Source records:
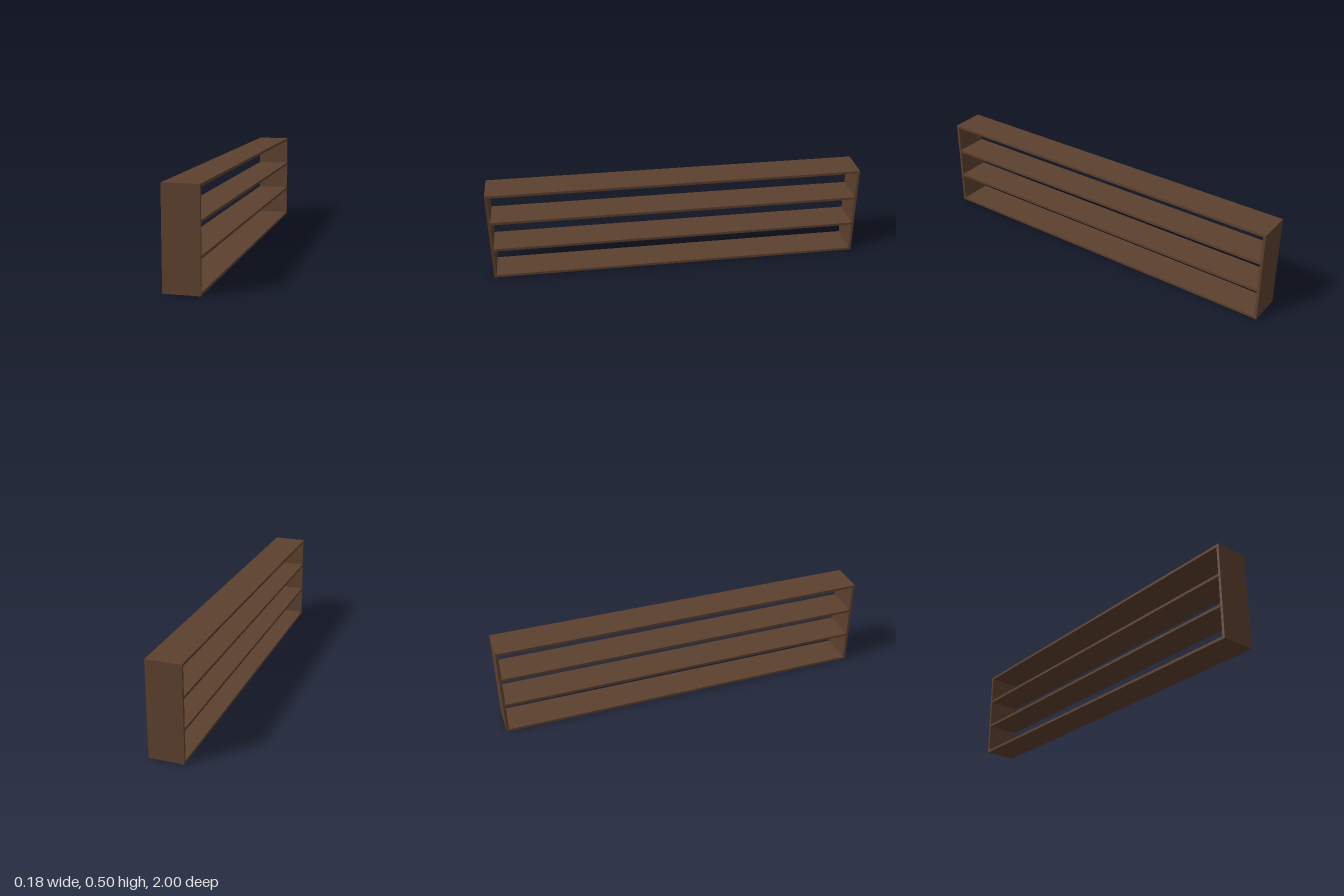
import * as THREE from 'three';

export function createModel() {
  const group = new THREE.Group();
  group.name = 'openShelf';
  const wood = new THREE.MeshStandardMaterial({ color: 0x5c402d });
  wood.name = 'dark brown wood';

  const depth = 0.18, height = 0.502, length = 2, board = 0.014;
  const inner = length - 2 * board;

  function addBoard(name, h, l, y, z) {
    const mesh = new THREE.Mesh(new THREE.BoxGeometry(depth, h, l), wood);
    mesh.name = name;
    mesh.position.set(0, y, z);
    group.add(mesh);
  }

  // End panels, full height
  for (const [name, side] of [['frontEndPanel', 1], ['backEndPanel', -1]]) {
    addBoard(name, height, board, height / 2, side * (length - board) / 2);
  }

  // Top and bottom boards between the end panels
  addBoard('bottomBoard', board, inner, board / 2, 0);
  addBoard('topBoard', board, inner, height - board / 2, 0);

  // Two inner shelves, open on both long sides
  addBoard('lowerShelf', board, inner, 0.173, 0);
  addBoard('upperShelf', board, inner, 0.335, 0);

  return group;
}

EXERCISE DESCRIPTION: Write out exactly each line of the entries, starting at the one containing "both long sides" and finishing with the last line.

ANSWER:
  // Two inner shelves, open on both long sides
  addBoard('lowerShelf', board, inner, 0.173, 0);
  addBoard('upperShelf', board, inner, 0.335, 0);

  return group;
}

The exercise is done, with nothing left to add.